Here is where I find the inherent danger in placing moral responsibility on anyone other than the shooter. Doing so might enable people in the future to rationalize their own actions. If we say the NRA is responsible, or are, to use the implicit language of some of the students-turned-activists, child murderers, then could it be that future shooters will say, “Well, if the NRA is responsible for what I am about to do, then I am not responsible for what I am about to do.”
In truth, what I am saying here probably sounds rather absurd. But if we are to speak philosophically, then we must learn not to be afraid of the absurd. I honestly do not find it so absurd to ask if our society’s constant scapegoating and finger-pointing in the wake of these tragedies diminishes people’s ability to recognize their own moral responsibility with respect to such heinous crimes. Could it be that our heated rhetoric in this regard is conducive to the occurrence of these shootings? There is already research to suggest that news coverage that highlights the names and faces of mass shooters actually correlates with the occurrence of mass shootings. So is it so far out there to ask if the misplacement of moral responsibility also contributes to the occurrence of such shootings?
To be sure, I do not mean that we should just brush over any apparent institutional and societal failures.
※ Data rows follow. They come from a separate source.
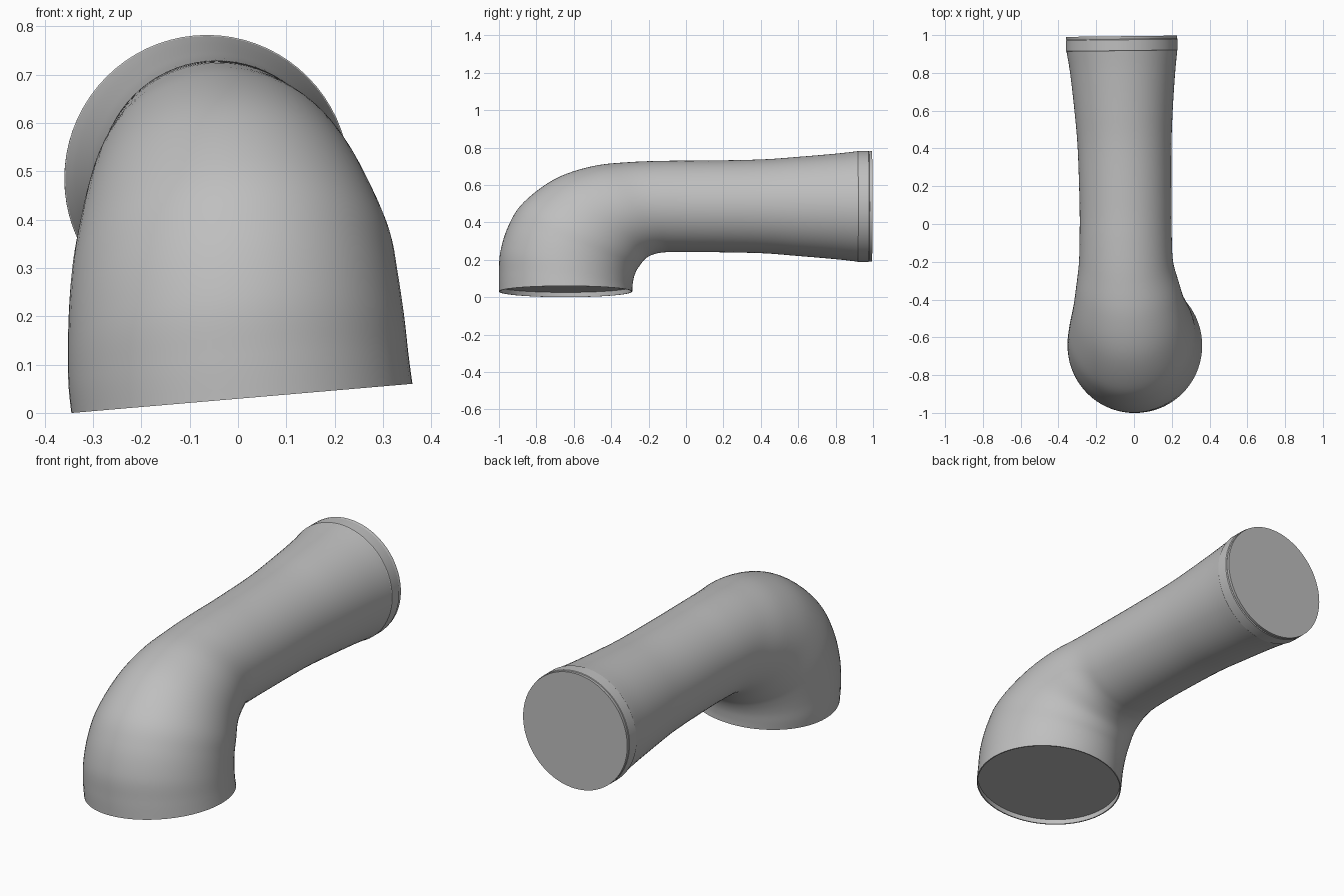
import bpy, bmesh, math
from mathutils import Vector

cube = bpy.data.objects.get("Cube")
if cube:
    bpy.data.objects.remove(cube, do_unlink=True)

SEGMENTS = 72
STEPS = 6

grey = bpy.data.materials.new("duct_grey")
grey.use_nodes = True
colour = (0.52, 0.52, 0.52, 1)
grey.diffuse_color = colour
grey.node_tree.nodes["Principled BSDF"].inputs["Base Color"].default_value = colour


def ring(outer, inner, centre_x, half_width):
    """Elliptical section between an outer-bend and an inner-bend point."""
    outer, inner = Vector((centre_x, *outer)), Vector((centre_x, *inner))
    centre, arm = (outer + inner) / 2, (outer - inner) / 2
    # the mouth leans sideways, the far end is turned slightly
    side = Vector((1, 0.04 * arm.z, -0.24 * arm.y)) * half_width
    points = []
    for i in range(SEGMENTS):
        a = math.tau * i / SEGMENTS
        points.append(centre + side * math.cos(a) + arm * math.sin(a))
    return points


def resize(points, scale, shift):
    """Copy a ring, scaled about its centre and moved."""
    centre = sum(points, Vector()) / len(points)
    return [centre + (p - centre) * scale + Vector(shift) for p in points]


def loft(name, rings, cap_start=True, cap_end=True):
    bm = bmesh.new()
    loops = [[bm.verts.new(p) for p in r] for r in rings]
    for a, b in zip(loops, loops[1:]):
        for i in range(SEGMENTS):
            j = (i + 1) % SEGMENTS
            bm.faces.new((a[i], a[j], b[j], b[i]))
    if cap_start:
        bm.faces.new(loops[0][::-1])
    if cap_end:
        bm.faces.new(loops[-1])
    bmesh.ops.recalc_face_normals(bm, faces=bm.faces)
    mesh = bpy.data.meshes.new(name)
    bm.to_mesh(mesh)
    bm.free()
    mesh.materials.append(grey)
    obj = bpy.data.objects.new(name, mesh)
    bpy.context.collection.objects.link(obj)
    bpy.ops.object.select_all(action="DESELECT")
    obj.select_set(True)
    bpy.context.view_layer.objects.active = obj
    bpy.ops.object.shade_smooth_by_angle(angle=math.radians(30))
    return obj


def spline(p, q, r, s, t):
    """Catmull-Rom blend between q and r."""
    return [b + t * (c - a + t * (2*a - 5*b + 4*c - d + t * (3*b - a - 3*c + d))) / 2
            for a, b, c, d in zip(p, q, r, s)]


# Sections: outer y, outer z, inner y, inner z, centre x, half width
sections = [
    (-1, .03, -.287, .03, .008, .353),
    (-1, .12, -.286, .06, .001, .352),
    (-.993, .24, -.28, .10, -.004, .348),
    (-.95, .38, -.268, .135, -.009, .34),
    (-.87, .505, -.25, .165, -.013, .328),
    (-.7, .632, -.215, .207, -.024, .298),
    (-.5, .70, -.17, .23, -.033, .273),
    (-.3, .722, -.12, .239, -.042, .25),
    (-.1, .729, -.06, .241, -.044, .244),
    (.1, .73, .1, .241, -.045, .243),
    (.4, .736, .4, .235, -.05, .248),
    (.6, .75, .6, .22, -.055, .26),
    (.8, .767, .8, .203, -.06, .278),
    (.915, .78, .915, .19, -.064, .293),
]

# Curved duct, with a shallow recessed mouth underneath
padded = [sections[0], *sections, sections[-1]]
duct_rings = []
for k in range(len(sections) - 1):
    for step in range(STEPS):
        s = spline(*padded[k:k + 4], step / STEPS)
        duct_rings.append(ring(s[:2], s[2:4], *s[4:]))
last = sections[-1]
end_ring = ring(last[:2], last[2:4], *last[4:])
duct_rings.append(end_ring)
mouth = duct_rings[0]
mouth_recess = [resize(mouth, 0.985, (0, 0, 0.025)), resize(mouth, 0.985, (0, 0, 0))]
loft("curved_duct", mouth_recess + duct_rings, cap_end=False)

# Straight collar on the flared end
loft("end_collar", [end_ring,
                    resize(end_ring, 1.008, (0, 0.003, 0)),
                    resize(end_ring, 1.008, (0, 0.06, 0)),
                    resize(end_ring, 0.995, (0, 0.064, 0))])

# Thin disc closing the collar
loft("end_cap", [resize(end_ring, 0.995, (-0.002, 0.062, 0)),
                 resize(end_ring, 1.002, (-0.002, 0.066, 0)),
                 resize(end_ring, 1.002, (-0.002, 0.079, 0))])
Nor am I saying that we should not consider changes to gun laws in the United States. Nor am I proposing that we give no consideration to changing the gun laws in America. But I am saying that we, with our heated rhetoric regarding the culpability of various individuals and institutions with regard to this shooting, are diminishing the significance and meaning of the actual moral responsibility of the shooter himself.
Now, lest I be accused of making the common “blame the shooter, not the guns” argument, I should point out that I am not saying that guns had no part in this shooting. I only mean to point out that we probably need to change the way we talk about moral responsibility. I recognize that I do not have any empirical research data to support my argument here, but I still posit that the way we talk about moral responsibility in the wake of these shootings plays a factor in other shootings, just as news reporting of shooters plays a factor.
In in any case, if we want to make any true progress in preventing these things from happening, we need to have an open and fair and reasoned conversation with people on all sides of this issue. Absolutist rhetoric will ultimately do more harm than good in that respect.
 I make a specific note of this particular accusation because it is very relevant to the issue at hand. To say that the NRA is an advocacy group of “child murderers” is to put it on the same plane of moral responsibility as the shooter himself. This highlights the way in which we identify moral responsibility.
 Moritz Schlick, When is a person responsible, p. 63